EXERCISE MATERIAL Start Marker

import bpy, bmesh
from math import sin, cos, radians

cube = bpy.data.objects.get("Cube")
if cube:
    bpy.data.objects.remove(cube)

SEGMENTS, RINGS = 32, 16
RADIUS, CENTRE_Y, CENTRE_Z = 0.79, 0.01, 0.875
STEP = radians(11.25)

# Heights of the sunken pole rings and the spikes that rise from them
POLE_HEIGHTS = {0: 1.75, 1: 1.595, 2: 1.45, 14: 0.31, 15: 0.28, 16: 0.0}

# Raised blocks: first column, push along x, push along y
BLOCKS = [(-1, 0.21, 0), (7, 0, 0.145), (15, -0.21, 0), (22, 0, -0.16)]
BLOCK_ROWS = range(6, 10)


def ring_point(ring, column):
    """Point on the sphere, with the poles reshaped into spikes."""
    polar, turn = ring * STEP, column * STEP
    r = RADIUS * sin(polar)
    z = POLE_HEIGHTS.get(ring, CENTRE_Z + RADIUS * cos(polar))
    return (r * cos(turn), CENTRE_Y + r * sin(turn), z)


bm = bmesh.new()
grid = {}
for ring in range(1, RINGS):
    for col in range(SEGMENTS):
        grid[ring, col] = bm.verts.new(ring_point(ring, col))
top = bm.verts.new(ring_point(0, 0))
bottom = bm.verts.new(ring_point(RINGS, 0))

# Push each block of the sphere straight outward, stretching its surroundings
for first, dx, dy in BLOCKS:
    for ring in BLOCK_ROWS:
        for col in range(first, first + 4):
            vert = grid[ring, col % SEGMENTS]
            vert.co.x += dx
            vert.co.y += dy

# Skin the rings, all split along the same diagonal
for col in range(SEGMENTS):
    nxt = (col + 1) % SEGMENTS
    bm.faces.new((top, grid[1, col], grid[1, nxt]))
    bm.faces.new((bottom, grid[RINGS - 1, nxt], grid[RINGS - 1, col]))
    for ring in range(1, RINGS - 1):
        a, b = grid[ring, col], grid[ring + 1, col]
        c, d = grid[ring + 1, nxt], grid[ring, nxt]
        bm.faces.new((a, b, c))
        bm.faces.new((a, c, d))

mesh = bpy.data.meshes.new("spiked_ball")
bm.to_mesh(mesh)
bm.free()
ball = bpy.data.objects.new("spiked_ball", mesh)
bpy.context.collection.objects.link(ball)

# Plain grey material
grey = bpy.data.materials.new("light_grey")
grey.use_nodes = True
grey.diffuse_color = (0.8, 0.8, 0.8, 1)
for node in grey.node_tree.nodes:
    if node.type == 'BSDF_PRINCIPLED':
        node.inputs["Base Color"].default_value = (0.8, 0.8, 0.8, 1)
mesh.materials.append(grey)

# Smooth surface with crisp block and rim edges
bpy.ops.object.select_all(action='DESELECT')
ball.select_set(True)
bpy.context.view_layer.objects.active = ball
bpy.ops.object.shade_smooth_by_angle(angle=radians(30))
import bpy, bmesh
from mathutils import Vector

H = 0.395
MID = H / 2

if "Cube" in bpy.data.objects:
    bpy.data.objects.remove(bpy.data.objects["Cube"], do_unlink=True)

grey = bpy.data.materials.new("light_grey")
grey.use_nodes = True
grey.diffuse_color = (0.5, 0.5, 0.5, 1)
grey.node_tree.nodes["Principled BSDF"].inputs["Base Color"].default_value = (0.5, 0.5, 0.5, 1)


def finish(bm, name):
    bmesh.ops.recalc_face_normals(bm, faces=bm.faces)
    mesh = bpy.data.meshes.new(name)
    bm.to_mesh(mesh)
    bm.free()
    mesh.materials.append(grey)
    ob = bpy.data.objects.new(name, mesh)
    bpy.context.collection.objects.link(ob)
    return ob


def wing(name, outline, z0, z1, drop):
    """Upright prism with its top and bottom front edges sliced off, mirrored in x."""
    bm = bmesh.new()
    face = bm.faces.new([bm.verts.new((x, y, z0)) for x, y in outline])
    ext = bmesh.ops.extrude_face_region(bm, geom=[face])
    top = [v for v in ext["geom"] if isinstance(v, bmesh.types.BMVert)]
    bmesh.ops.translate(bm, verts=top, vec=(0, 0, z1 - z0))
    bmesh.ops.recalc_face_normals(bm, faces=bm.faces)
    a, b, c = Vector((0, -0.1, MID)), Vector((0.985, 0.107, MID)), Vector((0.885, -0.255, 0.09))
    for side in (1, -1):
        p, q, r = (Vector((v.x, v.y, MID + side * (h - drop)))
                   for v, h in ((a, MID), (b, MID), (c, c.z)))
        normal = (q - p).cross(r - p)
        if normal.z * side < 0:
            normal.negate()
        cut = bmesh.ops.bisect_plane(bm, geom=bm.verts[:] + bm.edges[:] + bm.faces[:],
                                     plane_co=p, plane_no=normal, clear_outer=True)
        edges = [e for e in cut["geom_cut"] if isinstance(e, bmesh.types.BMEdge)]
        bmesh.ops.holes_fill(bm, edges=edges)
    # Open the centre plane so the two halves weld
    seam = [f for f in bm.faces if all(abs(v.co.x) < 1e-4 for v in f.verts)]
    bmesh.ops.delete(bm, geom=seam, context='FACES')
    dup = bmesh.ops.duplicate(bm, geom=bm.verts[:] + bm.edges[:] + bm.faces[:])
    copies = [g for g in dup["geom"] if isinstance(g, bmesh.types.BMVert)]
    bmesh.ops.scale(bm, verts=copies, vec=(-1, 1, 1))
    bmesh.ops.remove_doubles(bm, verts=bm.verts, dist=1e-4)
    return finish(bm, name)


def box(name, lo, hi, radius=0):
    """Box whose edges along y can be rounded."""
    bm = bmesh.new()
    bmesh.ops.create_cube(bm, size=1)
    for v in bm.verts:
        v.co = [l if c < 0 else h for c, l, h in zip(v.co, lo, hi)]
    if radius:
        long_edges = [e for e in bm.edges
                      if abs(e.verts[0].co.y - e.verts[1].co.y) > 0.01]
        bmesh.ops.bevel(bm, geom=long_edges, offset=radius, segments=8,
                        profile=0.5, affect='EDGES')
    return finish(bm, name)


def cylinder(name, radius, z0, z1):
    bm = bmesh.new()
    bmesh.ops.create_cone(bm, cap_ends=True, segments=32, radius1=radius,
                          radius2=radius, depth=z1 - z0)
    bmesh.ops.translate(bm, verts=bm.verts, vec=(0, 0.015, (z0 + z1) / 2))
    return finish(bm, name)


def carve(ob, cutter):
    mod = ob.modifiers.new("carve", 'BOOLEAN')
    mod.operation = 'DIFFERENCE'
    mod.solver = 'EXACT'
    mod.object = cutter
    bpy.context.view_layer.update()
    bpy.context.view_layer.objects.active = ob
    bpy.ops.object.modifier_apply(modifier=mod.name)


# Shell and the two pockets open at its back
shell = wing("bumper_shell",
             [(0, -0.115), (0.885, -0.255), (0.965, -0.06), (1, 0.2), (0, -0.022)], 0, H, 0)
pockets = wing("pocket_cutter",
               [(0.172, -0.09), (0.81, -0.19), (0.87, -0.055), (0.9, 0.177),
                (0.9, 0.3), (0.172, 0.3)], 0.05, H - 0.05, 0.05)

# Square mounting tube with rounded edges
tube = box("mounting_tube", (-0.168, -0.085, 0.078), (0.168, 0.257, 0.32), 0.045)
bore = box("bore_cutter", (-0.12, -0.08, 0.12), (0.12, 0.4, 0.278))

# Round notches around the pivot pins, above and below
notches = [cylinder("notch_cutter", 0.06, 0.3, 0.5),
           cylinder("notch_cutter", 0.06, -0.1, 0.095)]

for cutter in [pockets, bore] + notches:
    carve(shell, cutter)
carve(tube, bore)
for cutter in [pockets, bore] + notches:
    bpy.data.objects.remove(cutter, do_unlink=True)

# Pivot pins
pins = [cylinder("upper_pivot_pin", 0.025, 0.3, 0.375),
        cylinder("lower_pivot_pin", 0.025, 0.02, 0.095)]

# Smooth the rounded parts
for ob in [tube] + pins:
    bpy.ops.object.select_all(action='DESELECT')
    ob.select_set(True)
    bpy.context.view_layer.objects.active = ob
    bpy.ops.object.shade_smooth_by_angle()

EXERCISE MATERIAL End Marker

• [THE PROBLEM]:
Nothing but the lines from the one with "# Round notches" through the last line of the entries should be repeated, and those exactly.

• [ANSWER TO THE PROBLEM]:
# Round notches around the pivot pins, above and below
notches = [cylinder("notch_cutter", 0.06, 0.3, 0.5),
           cylinder("notch_cutter", 0.06, -0.1, 0.095)]

for cutter in [pockets, bore] + notches:
    carve(shell, cutter)
carve(tube, bore)
for cutter in [pockets, bore] + notches:
    bpy.data.objects.remove(cutter, do_unlink=True)

# Pivot pins
pins = [cylinder("upper_pivot_pin", 0.025, 0.3, 0.375),
        cylinder("lower_pivot_pin", 0.025, 0.02, 0.095)]

# Smooth the rounded parts
for ob in [tube] + pins:
    bpy.ops.object.select_all(action='DESELECT')
    ob.select_set(True)
    bpy.context.view_layer.objects.active = ob
    bpy.ops.object.shade_smooth_by_angle()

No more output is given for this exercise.